Background: Although p values are standard for reporting statistical significance of patient-reported outcome measures (PROMs), the shift toward clinically important outcome values, including minimal clinically important difference (MCID) and substantial clinical benefit (SCB), necessitates re-evaluation of the current literature. Questions/Purposes: We sought to answer two questions regarding studies on primary hip arthroscopy performed for the treatment of femoroacetabular impingement syndrome (FAIS). (1) Do such studies reporting statistical significance on common PROMs meet published MCID/SCB thresholds? (2) What proportion of such studies report both statistical and clinical significance? Methods: We identified four papers published in two journals defining MCID/SCB values on the modified Harris Hip Score (mHHS), Hip Outcome Score–Activities of Daily Living (HOS-ADL), Hip Outcome Score-Sport (HOS-Sport), international Hip Outcome Tool (iHOT-33), and its short version (iHOT-12) for different groups of FAIS patients undergoing hip arthroscopy. We reviewed these two journals from the dates of publication to the present to identify papers reporting changes in post-operative PROMs. The difference in pre- and post-operative scores on each PROM was calculated and compared to MCID/SCB thresholds. Results: Twelve studies were included. Ten studies (83%) evaluated mHHS (90% met MCID, 50% met SCB), seven (58%) evaluated HOS-ADL (100% met MCID/SCB) and HOS-Sport (100% met MCID, 57% met SCB), and one (8%) evaluated iHOT-33 (met MCID/SCB) and iHOT-12 (met MCID). Most studies met MCID and SCB at both 1- and 2-year timepoints. Of the studies evaluated, 50% reported clinical relevance. Conclusions: Nearly all studies evaluated met MCID, while fewer met SCB. Only half discussed these clinical measures. It is proposed that all future studies report both statistical and clinical significance as standard best practice.

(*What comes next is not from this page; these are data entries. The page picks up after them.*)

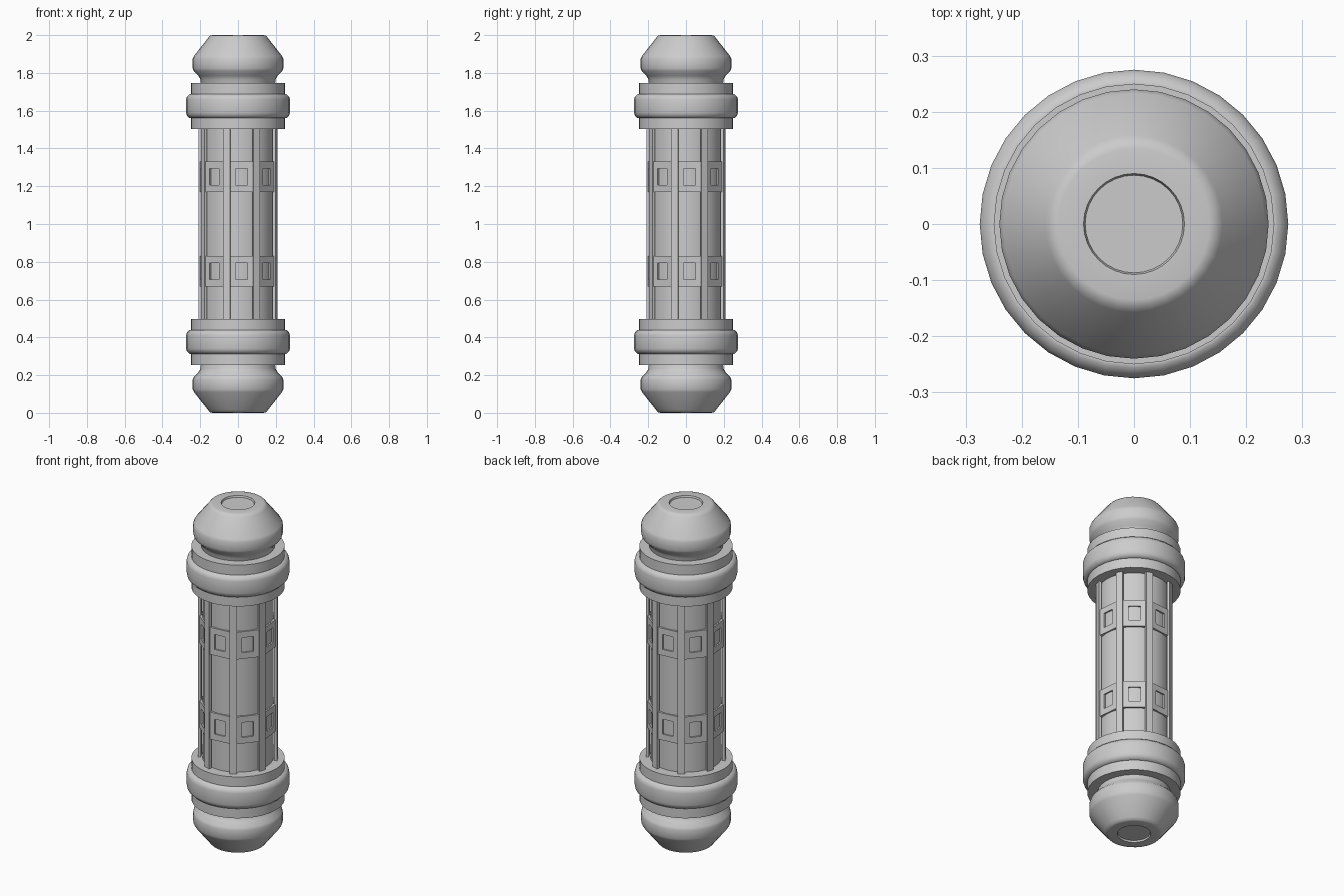
import bpy, bmesh, math
from mathutils import Matrix, Vector

if "Cube" in bpy.data.objects:
    bpy.data.objects.remove(bpy.data.objects["Cube"])

SIDES = 32


def finish(name, bm, angle=None):
    bmesh.ops.recalc_face_normals(bm, faces=bm.faces)
    me = bpy.data.meshes.new(name)
    bm.to_mesh(me)
    bm.free()
    ob = bpy.data.objects.new(name, me)
    bpy.context.collection.objects.link(ob)
    if angle:
        bpy.ops.object.select_all(action='DESELECT')
        bpy.context.view_layer.objects.active = ob
        ob.select_set(True)
        bpy.ops.object.shade_smooth_by_angle(angle=math.radians(angle))
    return ob


def lathe(name, profile):
    """Revolve (radius, z) points around z and close both ends."""
    bm = bmesh.new()
    rings = [[bm.verts.new((r * math.cos(2 * math.pi * i / SIDES),
                            r * math.sin(2 * math.pi * i / SIDES), z))
              for i in range(SIDES)] for r, z in profile]
    for a, b in zip(rings, rings[1:]):
        for i in range(SIDES):
            j = (i + 1) % SIDES
            bm.faces.new((a[i], a[j], b[j], b[i]))
    bm.faces.new(rings[0])
    bm.faces.new(rings[-1])
    return finish(name, bm, 50)


def add_box(bm, angle, r0, r1, t0, t1, z0, z1):
    """Box spanning radius r0-r1 and tangent t0-t1, turned by angle."""
    m = (Matrix.Rotation(angle, 4, 'Z')
         @ Matrix.Translation(((r0 + r1) / 2, (t0 + t1) / 2, (z0 + z1) / 2))
         @ Matrix.Diagonal((r1 - r0, t1 - t0, z1 - z0, 1)))
    bmesh.ops.create_cube(bm, size=1, matrix=m)


# End caps and collars, mirrored about mid height
cap = [(0.195, 1.70), (0.198, 1.765), (0.21, 1.785), (0.235, 1.81), (0.24, 1.825),
       (0.24, 1.875), (0.233, 1.89), (0.158, 1.985), (0.148, 1.997), (0.135, 2.0),
       (0.09, 2.0), (0.087, 1.99)]
collar = [(0.18, 1.503), (0.25, 1.503), (0.25, 1.56), (0.256, 1.56), (0.271, 1.575),
          (0.275, 1.59), (0.275, 1.66), (0.271, 1.673), (0.256, 1.688), (0.25, 1.688),
          (0.25, 1.747), (0.18, 1.747)]
for side, flip in (("top", False), ("bottom", True)):
    for part, prof in (("cap", cap), ("collar", collar)):
        lathe(f"{side}_{part}", [(r, 2 - z if flip else z) for r, z in prof])

# Inner core tube
lathe("core", [(0.19, 0.45), (0.19, 1.55)])

# Eight long bars standing just off the core
STEP = math.pi / 4
BAR0 = math.radians(28.125 - 90)
bm = bmesh.new()
for k in range(8):
    add_box(bm, BAR0 + k * STEP, 0.197, 0.213, -0.0195, 0.0195, 0.48, 1.52)
finish("bars", bm)

# Two rings of flat panels between the bars, each with a square window
bm = bmesh.new()
W, H, OUT, IN = 0.08, 0.08, 0.197, 0.18
for zc in (0.75, 1.25):
    for k in range(8):
        a = BAR0 + (k + 0.5) * STEP
        add_box(bm, a, IN, OUT, -W, -0.032, zc - H, zc + H)
        add_box(bm, a, IN, OUT, 0.032, W, zc - H, zc + H)
        add_box(bm, a, IN, OUT, -0.032, 0.032, zc - H, zc - 0.044)
        add_box(bm, a, IN, OUT, -0.032, 0.032, zc + 0.044, zc + H)
finish("window_panels", bm)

All Science Journal Classification (ASJC) codes
- Orthopedics and Sports Medicine